◆ GOAL OF THE EXERCISE
Where does the word "bmesh" appear in the entries below? Copy each line that holds it.

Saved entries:
#####

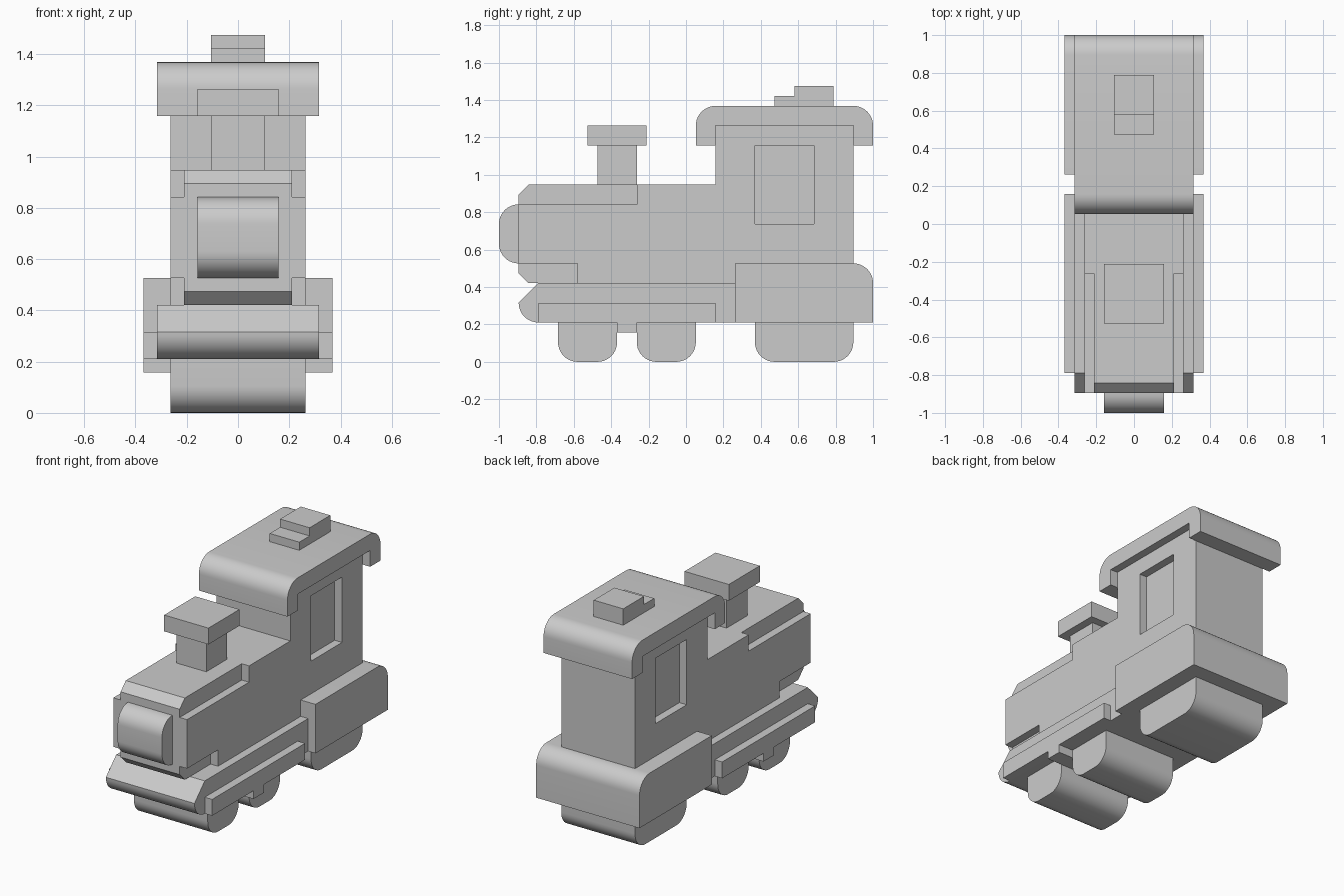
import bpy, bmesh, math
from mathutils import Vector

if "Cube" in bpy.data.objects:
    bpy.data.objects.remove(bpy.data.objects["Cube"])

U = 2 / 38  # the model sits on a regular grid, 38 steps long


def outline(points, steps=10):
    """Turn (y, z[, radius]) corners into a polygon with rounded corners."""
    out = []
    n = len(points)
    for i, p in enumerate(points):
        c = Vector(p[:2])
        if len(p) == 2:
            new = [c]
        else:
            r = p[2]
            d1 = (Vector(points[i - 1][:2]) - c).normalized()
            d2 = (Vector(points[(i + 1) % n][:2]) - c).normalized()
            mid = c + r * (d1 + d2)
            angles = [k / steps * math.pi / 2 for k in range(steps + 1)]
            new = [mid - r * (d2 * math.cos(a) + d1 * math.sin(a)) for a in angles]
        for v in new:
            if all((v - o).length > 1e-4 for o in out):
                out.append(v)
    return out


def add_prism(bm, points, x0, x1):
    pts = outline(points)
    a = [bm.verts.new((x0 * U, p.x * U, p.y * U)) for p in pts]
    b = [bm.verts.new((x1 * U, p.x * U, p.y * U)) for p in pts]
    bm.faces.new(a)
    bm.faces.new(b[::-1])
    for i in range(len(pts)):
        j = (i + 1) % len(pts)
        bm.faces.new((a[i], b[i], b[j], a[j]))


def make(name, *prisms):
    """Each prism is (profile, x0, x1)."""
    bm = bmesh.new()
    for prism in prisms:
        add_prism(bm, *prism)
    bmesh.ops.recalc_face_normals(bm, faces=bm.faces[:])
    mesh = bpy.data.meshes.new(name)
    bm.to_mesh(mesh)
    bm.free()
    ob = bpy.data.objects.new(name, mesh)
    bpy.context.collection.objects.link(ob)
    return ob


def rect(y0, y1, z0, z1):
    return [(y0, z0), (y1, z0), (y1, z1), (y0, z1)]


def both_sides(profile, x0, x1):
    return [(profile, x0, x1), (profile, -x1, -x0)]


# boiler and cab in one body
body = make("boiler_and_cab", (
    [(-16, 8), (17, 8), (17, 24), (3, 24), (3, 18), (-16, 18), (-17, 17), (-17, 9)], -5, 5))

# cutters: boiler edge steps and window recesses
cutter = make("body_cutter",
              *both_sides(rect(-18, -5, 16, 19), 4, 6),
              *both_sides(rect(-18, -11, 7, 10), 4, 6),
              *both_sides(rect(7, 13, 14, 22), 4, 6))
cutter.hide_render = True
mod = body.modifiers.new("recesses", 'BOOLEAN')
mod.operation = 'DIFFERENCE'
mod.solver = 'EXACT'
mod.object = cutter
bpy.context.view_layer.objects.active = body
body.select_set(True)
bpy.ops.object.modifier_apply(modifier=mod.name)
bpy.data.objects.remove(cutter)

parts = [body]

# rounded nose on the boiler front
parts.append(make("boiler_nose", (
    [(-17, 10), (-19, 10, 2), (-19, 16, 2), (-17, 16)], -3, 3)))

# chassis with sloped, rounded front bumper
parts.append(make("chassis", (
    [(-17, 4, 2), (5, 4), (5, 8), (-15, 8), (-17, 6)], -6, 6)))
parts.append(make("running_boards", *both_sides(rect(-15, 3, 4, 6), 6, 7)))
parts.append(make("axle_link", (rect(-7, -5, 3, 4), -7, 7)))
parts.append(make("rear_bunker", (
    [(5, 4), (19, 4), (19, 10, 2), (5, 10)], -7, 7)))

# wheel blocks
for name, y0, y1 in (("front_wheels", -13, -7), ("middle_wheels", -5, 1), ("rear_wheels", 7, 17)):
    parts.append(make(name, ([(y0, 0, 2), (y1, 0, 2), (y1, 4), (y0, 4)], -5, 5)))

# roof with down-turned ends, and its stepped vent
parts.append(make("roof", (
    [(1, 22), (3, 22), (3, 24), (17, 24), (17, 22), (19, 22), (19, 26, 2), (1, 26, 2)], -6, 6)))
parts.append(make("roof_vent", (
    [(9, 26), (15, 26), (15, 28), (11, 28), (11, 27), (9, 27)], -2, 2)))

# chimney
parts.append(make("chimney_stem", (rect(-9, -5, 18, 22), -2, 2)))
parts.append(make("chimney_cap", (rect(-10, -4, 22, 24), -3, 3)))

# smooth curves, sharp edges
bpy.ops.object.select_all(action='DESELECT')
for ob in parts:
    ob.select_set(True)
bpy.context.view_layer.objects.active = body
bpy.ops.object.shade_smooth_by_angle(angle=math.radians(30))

#####

◆ ANSWER BOX
import bpy, bmesh, math
    bm = bmesh.new()
    bmesh.ops.recalc_face_normals(bm, faces=bm.faces[:])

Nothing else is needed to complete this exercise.